EXERCISE
Find and copy the lines in the records beneath this task that contain the word "verts".
*** STORED DATA ***
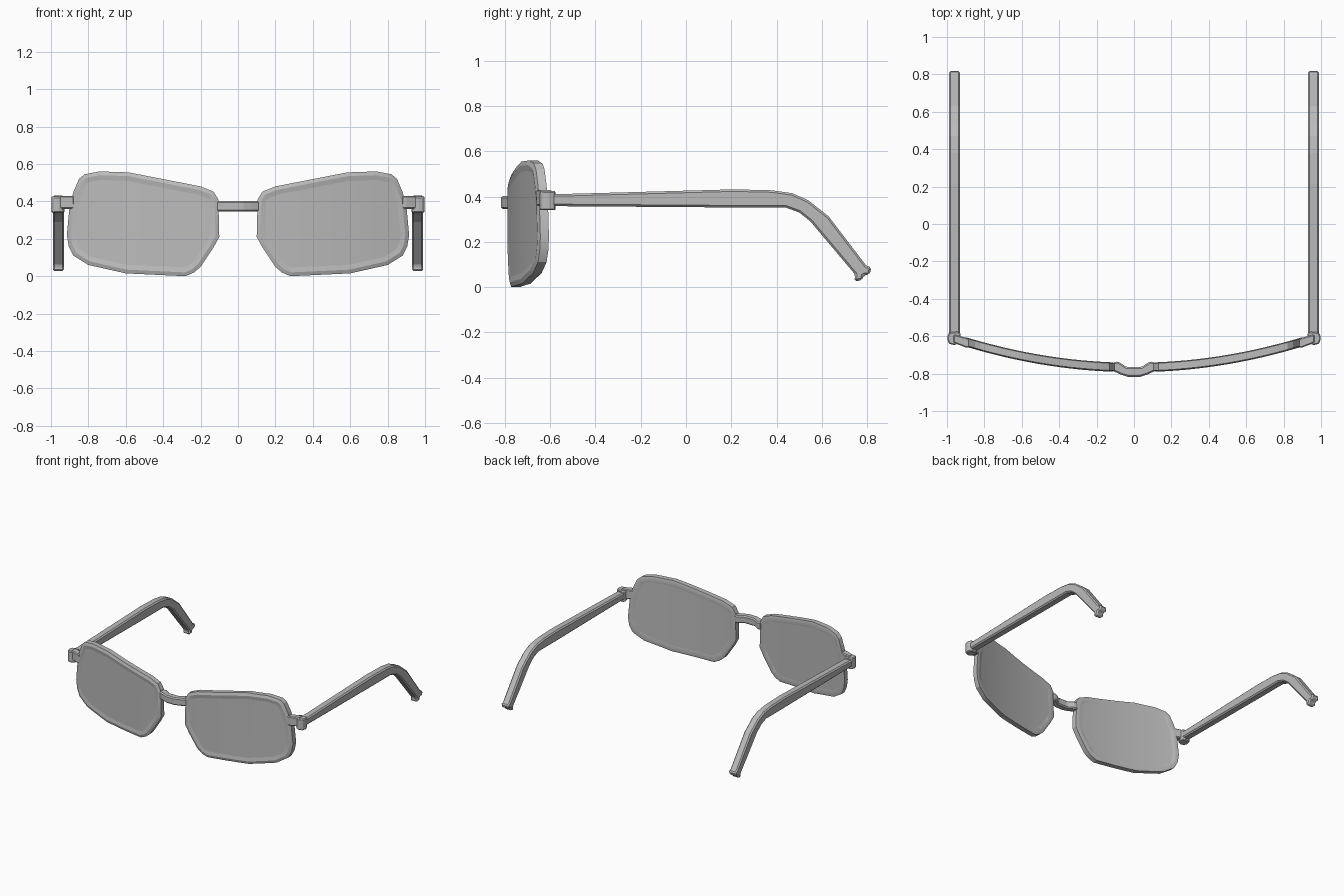
import bpy, bmesh, math
from mathutils import Vector

if "Cube" in bpy.data.objects:
    bpy.data.objects.remove(bpy.data.objects["Cube"])

grey = bpy.data.materials.new("plain grey")
grey.diffuse_color = (0.5, 0.5, 0.5, 1)
grey.use_nodes = True
grey.node_tree.nodes["Principled BSDF"].inputs["Base Color"].default_value = grey.diffuse_color


def finish(name, bm, mirror=True, bevel=0.0):
    bmesh.ops.recalc_face_normals(bm, faces=bm.faces[:])
    me = bpy.data.meshes.new(name)
    bm.to_mesh(me)
    bm.free()
    me.materials.append(grey)
    ob = bpy.data.objects.new(name, me)
    bpy.context.collection.objects.link(ob)
    if bevel:
        b = ob.modifiers.new("bevel", 'BEVEL')
        b.width = bevel
        b.segments = 1
    if mirror:
        ob.modifiers.new("mirror", 'MIRROR')
    return ob


def smooth(ob):
    bpy.ops.object.select_all(action='DESELECT')
    ob.select_set(True)
    bpy.context.view_layer.objects.active = ob
    bpy.ops.object.shade_smooth_by_angle(angle=math.radians(25))


def prism(points, lo, hi, axis):
    """Extrude a 2D outline between lo and hi along x or z."""
    bm = bmesh.new()
    place = (lambda p, h: (h, p[0], p[1])) if axis == 'x' else (lambda p, h: (p[0], p[1], h))
    a = [bm.verts.new(place(p, lo)) for p in points]
    b = [bm.verts.new(place(p, hi)) for p in points]
    n = len(points)
    bm.faces.new(a)
    bm.faces.new(b)
    for i in range(n):
        bm.faces.new((a[i], a[(i + 1) % n], b[(i + 1) % n], b[i]))
    return bm


def inset(points, d):
    out, n = [], len(points)
    for i in range(n):
        p = Vector(points[i])
        u = (p - Vector(points[i - 1])).normalized()
        v = (Vector(points[(i + 1) % n]) - p).normalized()
        nu, nv = Vector((-u.y, u.x)), Vector((-v.y, v.x))
        out.append(p + (nu + nv) * d / (1 + nu.dot(nv)))
    return out


def rings(loops, closed):
    """Join (outline, y) loops in x/z; closed makes a hoop, else ends are capped."""
    bm = bmesh.new()
    vs = [[bm.verts.new((p[0], y, p[1])) for p in pts] for pts, y in loops]
    n = len(vs[0])
    for k in range(len(vs) if closed else len(vs) - 1):
        a, b = vs[k], vs[(k + 1) % len(vs)]
        for i in range(n):
            bm.faces.new((a[i], a[(i + 1) % n], b[(i + 1) % n], b[i]))
    if not closed:
        bm.faces.new(vs[0])
        bm.faces.new(vs[-1])
    return bm


def wrap(bm):
    """Slice across x, then bend around the face."""
    for k in range(1, 14):
        bmesh.ops.bisect_plane(bm, geom=bm.verts[:] + bm.edges[:] + bm.faces[:],
                               plane_co=(0.1 + k * 0.06, 0, 0), plane_no=(1, 0, 0))
    for v in bm.verts:
        v.co.y += -0.767 + 0.169 * v.co.x ** 2


# Lens outline, counter-clockwise in x/z
outline = [(0.10, 0.21), (0.13, 0.155), (0.20, 0.05), (0.235, 0.02), (0.28, 0.0),
           (0.60, 0.015), (0.80, 0.06), (0.88, 0.11), (0.905, 0.16), (0.915, 0.22),
           (0.90, 0.38), (0.88, 0.45), (0.85, 0.52), (0.82, 0.545), (0.74, 0.56),
           (0.585, 0.555), (0.20, 0.48), (0.13, 0.452), (0.105, 0.41)]
rim_mid, rim_in = inset(outline, 0.02), inset(outline, 0.06)
lens_edge = inset(outline, 0.04)

# Rims
bm = rings([(outline, -0.018), (rim_mid, -0.025), (rim_in, -0.018),
            (rim_in, 0.018), (rim_mid, 0.025), (outline, 0.02)], True)
wrap(bm)
smooth(finish("rim", bm))

# Lenses
bm = rings([(lens_edge, -0.0205), (lens_edge, 0.0205)], False)
wrap(bm)
smooth(finish("lens", bm))

# Nose bridge
front = [(-0.115, -0.785), (-0.07, -0.805), (-0.03, -0.818), (0.03, -0.818), (0.07, -0.805), (0.115, -0.785)]
back = [(0.115, -0.74), (0.085, -0.735), (0.04, -0.765), (-0.04, -0.765), (-0.085, -0.735), (-0.115, -0.74)]
finish("nose_bridge", prism(front + back, 0.345, 0.402, 'z'), False, 0.008)

# End pieces joining rims to hinges
finish("end_piece", prism([(0.875, -0.66), (0.90, -0.66), (0.965, -0.635), (0.965, -0.59),
                           (0.925, -0.60), (0.875, -0.615)], 0.36, 0.43, 'z'), True, 0.006)

# Hinge blocks
finish("hinge", prism([(0.935, -0.635), (0.96, -0.648), (0.99, -0.64), (1.0, -0.61),
                       (0.99, -0.58), (0.94, -0.575), (0.925, -0.59)], 0.34, 0.425, 'z'), True, 0.006)

# Temple arms with the drop behind the ear
arm = [(-0.60, 0.41), (0.21, 0.432), (0.38, 0.428), (0.47, 0.415), (0.54, 0.384), (0.63, 0.313),
       (0.795, 0.097), (0.82, 0.086), (0.81, 0.055), (0.785, 0.052), (0.778, 0.03),
       (0.744, 0.026), (0.748, 0.055), (0.55, 0.29), (0.50, 0.33), (0.44, 0.352), (0.22, 0.352), (-0.60, 0.358)]
finish("temple_arm", prism(arm, 0.93, 0.99, 'x'), True, 0.009)
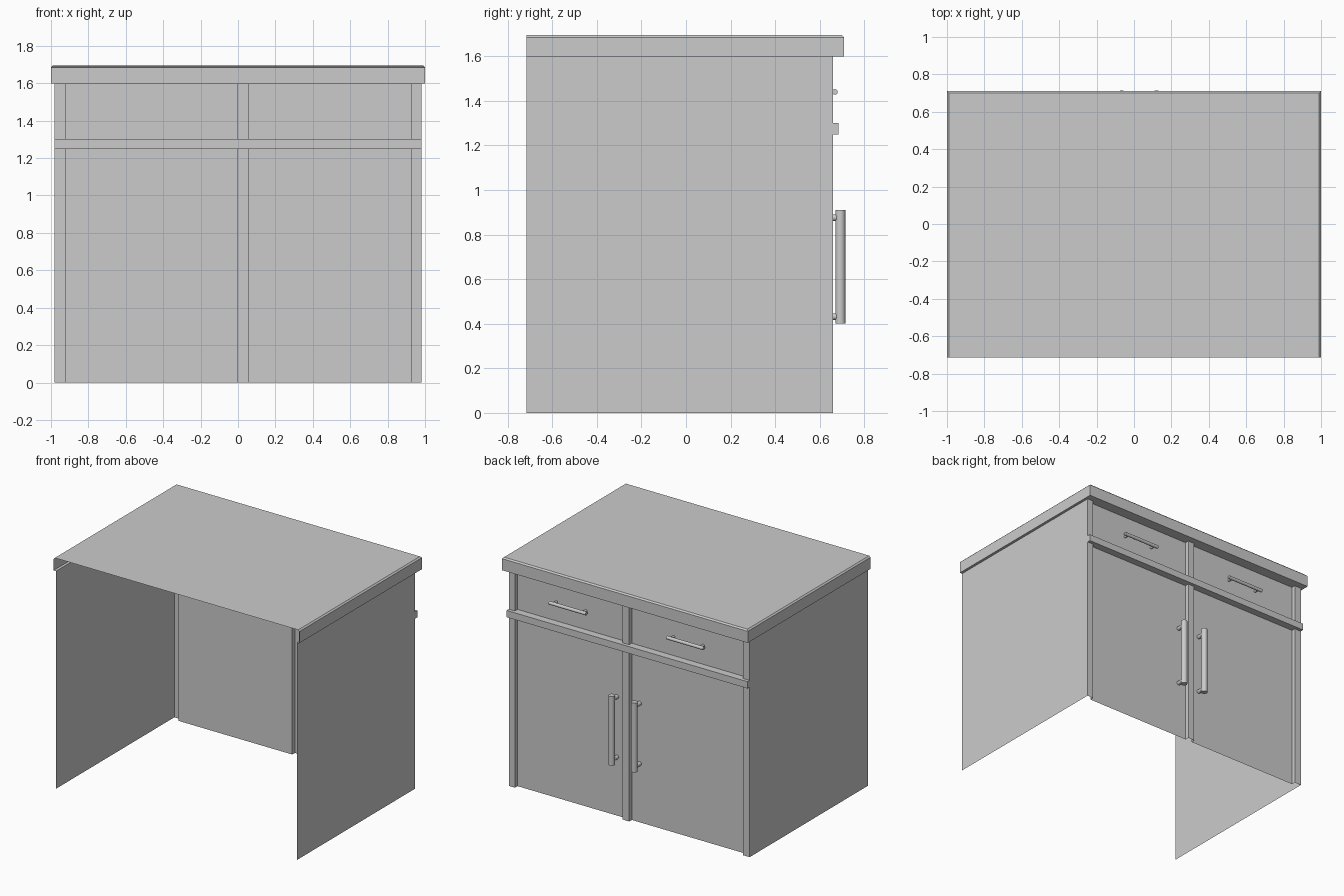
import bpy, bmesh, math
from mathutils import Vector

if "Cube" in bpy.data.objects:
    bpy.data.objects.remove(bpy.data.objects["Cube"])

BACK, FACE, RECESS = -0.715, 0.66, 0.63      # y of open rear, frame face, door panels
SIDE = 0.98                                  # x of the side walls
MID = (0.0, 0.055)                           # x range of the centre stile
OPENINGS = {"left": (-0.925, MID[0]), "right": (MID[1], 0.93)}


def finish(name, bm):
    me = bpy.data.meshes.new(name)
    bm.to_mesh(me)
    bm.free()
    ob = bpy.data.objects.new(name, me)
    bpy.context.collection.objects.link(ob)
    return ob


def sheet(name, points, extrude):
    """Open sheet: a polyline swept along a straight vector."""
    bm = bmesh.new()
    e = Vector(extrude)
    a = [bm.verts.new(p) for p in points]
    b = [bm.verts.new(Vector(p) + e) for p in points]
    for i in range(len(a) - 1):
        bm.faces.new((a[i], a[i + 1], b[i + 1], b[i]))
    return finish(name, bm)


def plan(name, pts, z0, z1):
    return sheet(name, [(x, y, z0) for x, y in pts], (0, 0, z1 - z0))


def rod(name, p, q, r, sides=16):
    p, q = Vector(p), Vector(q)
    bpy.ops.mesh.primitive_cylinder_add(vertices=sides, radius=r, depth=(q - p).length,
                                        location=(p + q) / 2)
    ob = bpy.context.object
    ob.name = name
    ob.rotation_euler = (q - p).to_track_quat('Z', 'Y').to_euler()
    bpy.ops.object.shade_smooth_by_angle(angle=math.radians(40))


# Worktop: hollow cap, open at the rear and below, chamfered on three upper edges
bm = bmesh.new()
bmesh.ops.create_cube(bm, size=1)
for v in bm.verts:
    v.co = (v.co.x * 2, 0.71 if v.co.y > 0 else BACK, 1.695 if v.co.z > 0 else 1.6)
bm.normal_update()
gone = [f for f in bm.faces if f.normal.y < -0.5 or f.normal.z < -0.5]
bmesh.ops.delete(bm, geom=gone, context='FACES')
edges = [e for e in bm.edges if len(e.link_faces) == 2 and all(v.co.z > 1.65 for v in e.verts)]
bmesh.ops.bevel(bm, geom=edges, offset=0.01, segments=1, affect='EDGES')
finish("worktop", bm)

# Underside of the worktop overhang
sheet("overhang_front", [(-1, RECESS, 1.6), (-1, 0.71, 1.6)], (2, 0, 0))
for side, x in (("left", -1), ("right", SIDE)):
    sheet("overhang_" + side, [(x, BACK, 1.6), (x, RECESS, 1.6)], (0.02, 0, 0))

# Side walls
plan("right_wall", [(SIDE, BACK), (SIDE, FACE)], 0, 1.6)
plan("left_wall", [(-SIDE, FACE), (-SIDE, BACK)], 0, 1.6)

# Upright stiles with their reveals, below and above the rail
for level, z0, z1 in (("lower", 0, 1.25), ("upper", 1.3, 1.6)):
    xl, xr = OPENINGS["left"][0], OPENINGS["right"][1]
    plan(level + "_right_stile", [(SIDE, FACE), (xr, FACE), (xr, RECESS)], z0, z1)
    plan(level + "_centre_stile", [(MID[1], RECESS), (MID[1], FACE),
                                   (MID[0], FACE), (MID[0], RECESS)], z0, z1)
    plan(level + "_left_stile", [(xl, RECESS), (xl, FACE), (-SIDE, FACE)], z0, z1)

# Projecting rail between drawers and doors, with end caps
sheet("rail", [(-SIDE, RECESS, 1.25), (-SIDE, 0.685, 1.25), (-SIDE, 0.685, 1.3),
               (-SIDE, RECESS, 1.3)], (2 * SIDE, 0, 0))
plan("rail_right_end", [(SIDE, FACE), (SIDE, 0.685)], 1.25, 1.3)
plan("rail_left_end", [(-SIDE, 0.685), (-SIDE, FACE)], 1.25, 1.3)

# Doors, drawer fronts and their bar handles
for side, (x0, x1) in OPENINGS.items():
    plan(side + "_door", [(x1, RECESS), (x0, RECESS)], 0, 1.25)
    plan(side + "_drawer", [(x1, RECESS), (x0, RECESS)], 1.3, 1.6)

    c = (x0 + x1) / 2
    rod(side + "_drawer_handle", (c - 0.15, 0.668, 1.44), (c + 0.15, 0.668, 1.44), 0.0125)
    for dx in (-0.12, 0.12):
        rod(side + "_drawer_handle_post", (c + dx, RECESS, 1.44), (c + dx, 0.668, 1.44), 0.009, 12)

    hx = -0.065 if side == "left" else 0.12
    rod(side + "_door_handle", (hx, 0.6925, 0.4), (hx, 0.6925, 0.91), 0.0225)
    for z in (0.432, 0.876):
        rod(side + "_door_handle_post", (hx, RECESS, z), (hx, 0.69, z), 0.015, 12)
*** End of STORED DATA ***
RESPONSE
    a = [bm.verts.new(place(p, lo)) for p in points]
    b = [bm.verts.new(place(p, hi)) for p in points]
    vs = [[bm.verts.new((p[0], y, p[1])) for p in pts] for pts, y in loops]
        bmesh.ops.bisect_plane(bm, geom=bm.verts[:] + bm.edges[:] + bm.faces[:],
    for v in bm.verts:
    a = [bm.verts.new(p) for p in points]
    b = [bm.verts.new(Vector(p) + e) for p in points]
for v in bm.verts:
edges = [e for e in bm.edges if len(e.link_faces) == 2 and all(v.co.z > 1.65 for v in e.verts)]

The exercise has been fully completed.